Remember, you are in control of the classroom. The calmer you are, the better equipped you will be to handle the situation. While the impulse may be to raise your voice, this is seldom effective. The classroom is not a place to stage a contest for dominance, so take a deep breath and allow yourself a moment to process the situation and how best to address it rationally. Above all, never take the child's behavior personally, and never resort to belittling or ridiculing the student. It is often best to address the situation directly in private, after you and the student have had some time to cool off.
Don't Make It Personal
Similarly, always make sure that the student understands that it is their behavior you dislike, not them. Statements like "I don't like your behavior" or "your behavior is disrespectful" places the fault on the behavior, not the student. If you are working with very young children, they may not yet have the ability to empathize. So statements like "you are making me angry" will be ineffective because they haven't yet learned to empathize with your frustration. Instead, use statements like "your behavior is unacceptable" or "if you keep disrupting the class you will be put in time out".
Keep The Student Close
A wise man once said, "keep your friends close and your enemies closer". While we don't want to think of a challenging student as our enemy, the saying's underlying point may have some value. If possible, keep the student near you, or stay close to him/her. A seating chart is a great way to not only keep challenging students close to you but also to keep students who may be disruptive away from each other.
Reward Positive Behavior
The impulse to punish negative behavior often leads educators to ignore positive behavior, or at least avoid rewarding it. But studies show that rewarding positive behavior is more effective than punishing negative behavior in younger children. This doesn't mean that negative behavior should never be punished, but rewarding positive behavior, especially in students who have been challenging in the past, is more effective long-term and will give the students a goal to reach for, instead of consequences to avoid.
Try To Empathize

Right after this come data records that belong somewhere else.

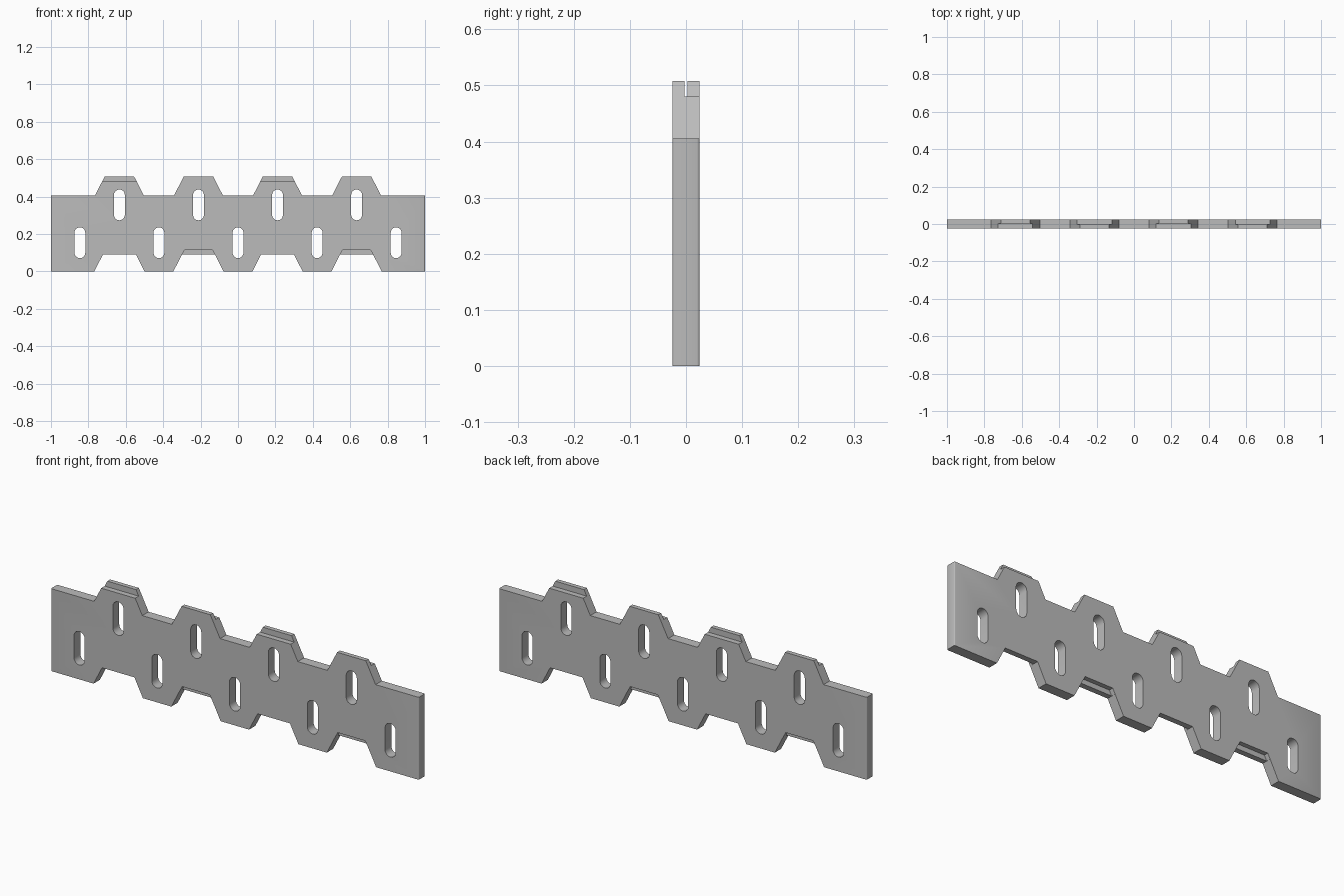
import bpy, bmesh, math

if "Cube" in bpy.data.objects:
    bpy.data.objects.remove(bpy.data.objects["Cube"])

PITCH = 0.4227          # spacing of teeth and slots
HALF_Y = 0.0245         # half plate thickness
GAP = 0.0025            # half clearance between the two lap layers
BODY_Z, STEP_Z, TOP_Z = 0.405, 0.48, 0.508
NOTCH_Z, NOTCH_DEEP_Z = 0.09, 0.114
centers = [PITCH * (i - 1.5) for i in range(4)]

grey = bpy.data.materials.new("plain grey")
grey.use_nodes = True
colour = (0.5, 0.5, 0.5, 1)
grey.diffuse_color = colour
grey.node_tree.nodes["Principled BSDF"].inputs["Base Color"].default_value = colour


def add_prism(bm, outline, y0, y1):
    """Extrude an x-z outline from y0 to y1."""
    face = bm.faces.new([bm.verts.new((x, y0, z)) for x, z in outline])
    moved = bmesh.ops.extrude_face_region(bm, geom=[face])["geom"]
    verts = [v for v in moved if isinstance(v, bmesh.types.BMVert)]
    bmesh.ops.translate(bm, verts=verts, vec=(0, y1 - y0, 0))


def make_object(name, bm):
    bmesh.ops.recalc_face_normals(bm, faces=bm.faces)
    mesh = bpy.data.meshes.new(name)
    bm.to_mesh(mesh)
    bm.free()
    obj = bpy.data.objects.new(name, mesh)
    obj.data.materials.append(grey)
    bpy.context.collection.objects.link(obj)
    return obj


def slot_outline(cx, cz, radius=0.029, straight=0.0535, steps=10):
    arcs = []
    for side in (0, 1):
        for i in range(steps + 1):
            a = math.pi * (side + i / steps)
            shift = -straight if side else straight
            arcs.append((cx + radius * math.cos(a), cz + shift + radius * math.sin(a)))
    return arcs


# Plate outline: notches along the bottom, teeth along the top
outline = [(-1, 0)]
for c in centers:
    outline += [(c - 0.134, 0), (c - 0.088, NOTCH_Z), (c + 0.088, NOTCH_Z), (c + 0.134, 0)]
outline += [(1, 0), (1, BODY_Z)]
for c in reversed(centers):
    outline += [(c + 0.131, BODY_Z), (c + 0.078, TOP_Z), (c - 0.078, TOP_Z), (c - 0.131, BODY_Z)]
outline.append((-1, BODY_Z))

bm = bmesh.new()
add_prism(bm, outline, -HALF_Y, HALF_Y)

# Softened upright edges at both ends
ends = [e for e in bm.edges
        if all(abs(v.co.x) > 0.99 for v in e.verts)
        and abs(e.verts[0].co.z - e.verts[1].co.z) > 0.1]
bmesh.ops.bevel(bm, geom=ends, offset=0.005, segments=3, profile=0.5, affect='EDGES')
plate = make_object("interlocking_plate", bm)

# Cutters: slots, half-lap tooth steps and half-lap notch recesses
bm = bmesh.new()
for c in centers:
    add_prism(bm, slot_outline(c, 0.355), -0.1, 0.1)
for i in range(5):
    add_prism(bm, slot_outline(PITCH * (i - 2), 0.153), -0.1, 0.1)
for i, c in enumerate(centers):
    side = -1 if i % 2 == 0 else 1      # the lapped side alternates
    step = [(c - 0.12, STEP_Z), (c + 0.12, STEP_Z), (c + 0.12, 0.6), (c - 0.12, 0.6)]
    add_prism(bm, step, side * 0.1, -GAP * side)
    recess = [(c - 0.07, 0.05), (c + 0.07, 0.05), (c + 0.0875, NOTCH_Z),
              (c + 0.075, NOTCH_DEEP_Z), (c - 0.075, NOTCH_DEEP_Z), (c - 0.0875, NOTCH_Z)]
    add_prism(bm, recess, -side * 0.1, -side * GAP)
cutter = make_object("plate_cutter", bm)
cutter.hide_render = True

cut = plate.modifiers.new("cut", 'BOOLEAN')
cut.operation = 'DIFFERENCE'
cut.solver = 'EXACT'
cut.object = cutter

bpy.ops.object.select_all(action='DESELECT')
plate.select_set(True)
bpy.context.view_layer.objects.active = plate
bpy.ops.object.modifier_apply(modifier="cut")
bpy.data.objects.remove(cutter)
bpy.ops.object.shade_smooth_by_angle(angle=math.radians(31))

Although it may be difficult, taking a second to evaluate and think rationally about the situation may help you understand where a challenging student is coming from. Try to remain aware of any personal issues that may be going on in the student's home or personal life. Teachers should also remain mindful of cultural differences that might be perceived as disrespectful. Not making eye contact, for example, may be perceived as rude in Western culture, but many cultures teach children that making direct eye contact with authority figures is a sign of disrespect. Some cultures also frown upon asking questions, as it is seen as rude or implying that the teacher did not teach well. Remaining sensitive to cultural differences can help minimize misunderstandings in the classroom. Students may also have experienced some form of trauma, and if that is the case they will require special attention.
Utilize Your Students
Peers can be a tremendous influence on students, and oftentimes a student learns by the example set by his/her peers. Consider pairing a challenging student with a student whose behavior is more positive. That student can serve as a model and tutor, and possibly a mentor for the challenging student.
Find Common Ground
The more you know about your challenging student, the more chances you'll have to find common ground and reach an understanding. Does he/she like sports? What's his/her favorite music? Finding ways to relate can help humanize you and disarm the student.
Set Expectations Early
Students should know from day one what you expect of them, what the rules of your classroom are, and what the consequences are for breaking those rules. Consider making a poster or a chart explaining the rules of the class. A visual aid offers something you can refer to each time a challenging student causes a disruption.
Insist That Students Take Responsibility
Young students are notorious for "passing the buck" and finding something or someone to blame their behavior on. When students are disruptive or otherwise misbehave, remind them that they and they alone are responsible for their actions. Not allowing students to pass blame reinforces that you will not allow them a free pass for their behavior. It is also a valuable life lesson.
Oftentimes, it isn't enough to say, "your behavior is unacceptable". Clearly lay out for the student what specific action(s) are unacceptable, why they are unacceptable, and what the consequences will be if they continue.
The kneejerk reaction is often to issue punishment for disruptive behavior. Instead, consider using poor behavior as an opportunity to dialogue with the student. Ask the student why he/she chose to behave the way he/she did, and if they understand the consequences. You may uncover an underlying cause for the disruption that can then be addressed.
Involve the Parents
Often times the student's parents can provide support and perhaps information that can be helpful in contextualizing and correcting a challenging student. Parents rely on teachers to communicate with them if there are behavioral issues in the classroom that they are unaware of. A phone call or an email to the student's parents explaining the disruptive behavior can give you some reinforcement and might initiate a dialogue about underlying issues the child is facing.
Model Good Behavior
Young children often need behavior to be modeled for them before they can truly understand what is expected of them. If you expect students to speak to each other with respect, for example, model it for them by speaking to them as you expect them to speak to you. You may also consider providing some examples of how students should not behave, though always make sure that students clearly understand that you are modeling what not to do. Role-playing is also a great option and can lead to a helpful dialogue about why certain behaviors are unacceptable.
Every teacher will face his/her share of challenging students. There is no ultimate how-to guide in handling the unique situations that you will encounter in your classrooms. But these time-tested strategies can help diffuse situations when they arise and might make for valuable teaching moments in the classroom as well.